Continued scientific exploration and collaboration across disciplines are indispensable for unravelling the intricacies of COPD and developing innovative solutions for better patient care. COPD is included in the WHO Global Action Plan for the Prevention and Control of Noncommunicable Diseases (NCDs) and the United Nations 2030 Agenda for Sustainable Development. The COPD National Action Plan in the USA developed in 2018 at the request of Congress acts as a blueprint for a multifaceted, unified fight against COPD. In Europe, The European Commission launched the Healthier together EU non-communicable diseases (NCD) initiative to reduce the burden of major NCDs and improve citizens’ health and well-being in which chronic respiratory diseases is highlighted as a top five priority. Many successful European funded (e.g. EU PAL-COPD, TOLIFE, EUREST-PLUS, CADSET ALEC and PredictCOPD) and USA funded initiatives (e.g. SPIROMICS, COPDgene, SOURCE and RURAL) are leading the way forward for COPD research globally. Similarly, the COPD Foundation, the Global Initiative for COPD (GOLD), the Speak up for COPD campaign and the recently established Advanced COPD Research International Network (COPD-iNET), amongst others, all strive to create awareness, to improve the lives of all people affected by COPD and to ignite novel research directions and therapeutic avenues paving the way to eliminate COPD.
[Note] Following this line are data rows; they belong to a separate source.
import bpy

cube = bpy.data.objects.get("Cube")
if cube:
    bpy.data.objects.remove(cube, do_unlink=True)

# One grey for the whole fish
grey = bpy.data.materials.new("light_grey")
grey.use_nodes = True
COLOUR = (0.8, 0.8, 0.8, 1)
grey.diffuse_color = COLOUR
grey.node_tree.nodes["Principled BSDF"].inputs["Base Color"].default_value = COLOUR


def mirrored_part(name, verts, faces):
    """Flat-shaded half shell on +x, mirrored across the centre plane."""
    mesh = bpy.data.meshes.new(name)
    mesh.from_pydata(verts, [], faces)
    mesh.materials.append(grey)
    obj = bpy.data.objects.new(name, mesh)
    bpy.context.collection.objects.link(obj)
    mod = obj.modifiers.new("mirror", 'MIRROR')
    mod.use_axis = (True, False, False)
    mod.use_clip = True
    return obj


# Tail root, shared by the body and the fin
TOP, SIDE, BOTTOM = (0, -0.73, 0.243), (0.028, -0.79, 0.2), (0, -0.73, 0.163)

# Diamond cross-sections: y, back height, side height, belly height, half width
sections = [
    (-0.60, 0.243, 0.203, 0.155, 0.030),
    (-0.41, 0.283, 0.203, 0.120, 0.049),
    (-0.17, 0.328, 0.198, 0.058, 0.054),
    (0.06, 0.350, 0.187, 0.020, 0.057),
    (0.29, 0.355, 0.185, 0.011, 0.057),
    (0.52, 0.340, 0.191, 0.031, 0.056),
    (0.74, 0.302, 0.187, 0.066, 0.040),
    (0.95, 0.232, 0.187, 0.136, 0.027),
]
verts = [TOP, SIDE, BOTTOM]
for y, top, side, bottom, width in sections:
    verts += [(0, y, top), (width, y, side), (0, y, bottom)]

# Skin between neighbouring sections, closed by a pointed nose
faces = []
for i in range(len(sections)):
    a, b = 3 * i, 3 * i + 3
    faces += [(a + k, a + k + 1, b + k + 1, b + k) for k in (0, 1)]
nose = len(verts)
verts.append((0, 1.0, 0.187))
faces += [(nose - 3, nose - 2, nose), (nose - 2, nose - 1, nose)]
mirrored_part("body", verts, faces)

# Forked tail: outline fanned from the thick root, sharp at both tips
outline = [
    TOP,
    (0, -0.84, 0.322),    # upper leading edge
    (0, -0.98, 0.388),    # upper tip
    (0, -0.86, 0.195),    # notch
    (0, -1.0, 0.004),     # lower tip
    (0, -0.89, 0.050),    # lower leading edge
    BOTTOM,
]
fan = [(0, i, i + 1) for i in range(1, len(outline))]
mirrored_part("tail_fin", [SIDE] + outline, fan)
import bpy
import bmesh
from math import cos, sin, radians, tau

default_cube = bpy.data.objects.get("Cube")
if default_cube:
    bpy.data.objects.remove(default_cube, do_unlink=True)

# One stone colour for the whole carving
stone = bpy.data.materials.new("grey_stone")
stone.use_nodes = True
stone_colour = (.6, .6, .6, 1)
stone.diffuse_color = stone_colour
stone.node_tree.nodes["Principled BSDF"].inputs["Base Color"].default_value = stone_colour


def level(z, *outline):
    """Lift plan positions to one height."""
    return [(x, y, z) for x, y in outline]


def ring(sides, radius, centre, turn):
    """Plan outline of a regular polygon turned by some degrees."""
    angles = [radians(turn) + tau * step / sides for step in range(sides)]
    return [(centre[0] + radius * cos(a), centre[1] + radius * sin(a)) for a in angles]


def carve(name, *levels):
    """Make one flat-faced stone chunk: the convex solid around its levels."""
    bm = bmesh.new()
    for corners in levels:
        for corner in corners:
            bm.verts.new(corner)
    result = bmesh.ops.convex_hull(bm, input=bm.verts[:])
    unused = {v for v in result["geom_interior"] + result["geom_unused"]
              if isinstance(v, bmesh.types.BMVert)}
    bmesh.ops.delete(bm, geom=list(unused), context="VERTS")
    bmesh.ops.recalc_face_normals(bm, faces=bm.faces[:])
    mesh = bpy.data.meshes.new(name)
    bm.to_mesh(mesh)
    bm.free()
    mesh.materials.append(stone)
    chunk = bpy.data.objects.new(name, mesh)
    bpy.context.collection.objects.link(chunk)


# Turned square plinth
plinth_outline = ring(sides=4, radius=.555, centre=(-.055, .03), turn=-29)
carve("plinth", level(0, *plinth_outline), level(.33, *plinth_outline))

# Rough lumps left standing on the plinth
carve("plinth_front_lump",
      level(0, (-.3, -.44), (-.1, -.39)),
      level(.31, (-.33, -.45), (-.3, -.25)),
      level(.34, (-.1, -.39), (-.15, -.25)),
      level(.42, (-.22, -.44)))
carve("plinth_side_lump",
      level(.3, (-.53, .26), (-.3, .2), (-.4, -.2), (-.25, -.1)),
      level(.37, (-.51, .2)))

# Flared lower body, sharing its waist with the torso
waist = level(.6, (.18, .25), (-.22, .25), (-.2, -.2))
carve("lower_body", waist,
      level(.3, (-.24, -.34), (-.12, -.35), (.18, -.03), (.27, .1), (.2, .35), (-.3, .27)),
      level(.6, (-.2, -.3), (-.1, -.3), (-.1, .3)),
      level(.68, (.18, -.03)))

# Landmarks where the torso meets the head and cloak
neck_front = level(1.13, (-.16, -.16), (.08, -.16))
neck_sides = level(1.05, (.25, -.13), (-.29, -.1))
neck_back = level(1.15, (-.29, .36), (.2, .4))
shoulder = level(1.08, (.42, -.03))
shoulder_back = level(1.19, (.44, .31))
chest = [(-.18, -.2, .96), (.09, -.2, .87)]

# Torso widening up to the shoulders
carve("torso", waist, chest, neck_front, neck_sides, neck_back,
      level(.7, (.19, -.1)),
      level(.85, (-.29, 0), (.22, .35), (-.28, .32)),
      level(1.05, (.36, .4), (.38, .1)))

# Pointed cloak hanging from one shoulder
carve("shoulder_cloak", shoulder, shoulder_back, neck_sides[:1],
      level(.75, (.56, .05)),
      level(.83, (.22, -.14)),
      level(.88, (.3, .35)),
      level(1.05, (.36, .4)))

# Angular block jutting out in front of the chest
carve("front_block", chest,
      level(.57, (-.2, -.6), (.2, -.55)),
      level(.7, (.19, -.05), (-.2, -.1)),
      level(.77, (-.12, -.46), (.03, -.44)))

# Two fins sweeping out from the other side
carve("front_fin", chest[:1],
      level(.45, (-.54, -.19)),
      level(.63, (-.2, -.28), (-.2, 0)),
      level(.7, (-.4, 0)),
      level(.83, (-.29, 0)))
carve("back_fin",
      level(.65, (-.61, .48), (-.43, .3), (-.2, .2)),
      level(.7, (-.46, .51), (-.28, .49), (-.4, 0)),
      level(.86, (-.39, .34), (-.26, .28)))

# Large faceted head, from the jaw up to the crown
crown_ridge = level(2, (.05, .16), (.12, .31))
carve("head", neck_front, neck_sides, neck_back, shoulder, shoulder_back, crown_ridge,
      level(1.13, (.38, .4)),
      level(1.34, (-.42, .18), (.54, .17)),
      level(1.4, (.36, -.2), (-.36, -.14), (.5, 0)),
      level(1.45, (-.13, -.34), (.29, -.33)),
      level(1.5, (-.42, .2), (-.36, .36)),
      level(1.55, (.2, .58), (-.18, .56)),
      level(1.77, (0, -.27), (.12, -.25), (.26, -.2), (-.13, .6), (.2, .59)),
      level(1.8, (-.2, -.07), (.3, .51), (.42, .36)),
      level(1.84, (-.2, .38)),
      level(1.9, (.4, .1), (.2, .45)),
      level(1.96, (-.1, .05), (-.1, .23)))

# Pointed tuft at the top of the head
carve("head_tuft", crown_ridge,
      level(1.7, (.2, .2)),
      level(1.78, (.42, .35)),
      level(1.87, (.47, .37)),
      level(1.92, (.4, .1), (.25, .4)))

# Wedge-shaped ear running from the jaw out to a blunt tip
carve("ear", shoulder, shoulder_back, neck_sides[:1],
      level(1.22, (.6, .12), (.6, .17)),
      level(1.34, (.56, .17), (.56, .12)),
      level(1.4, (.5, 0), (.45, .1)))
On World COPD Day 2023, we envision a future where impactful COPD research, characterized by collaborative initiatives involving researchers, funding agencies, policymakers, and advocacy groups, will lay the groundwork for prolonging lives and enhancing the health of millions affected by COPD. Respiratory Research invites and supports the submission of Original Research Articles on COPD from global contributors.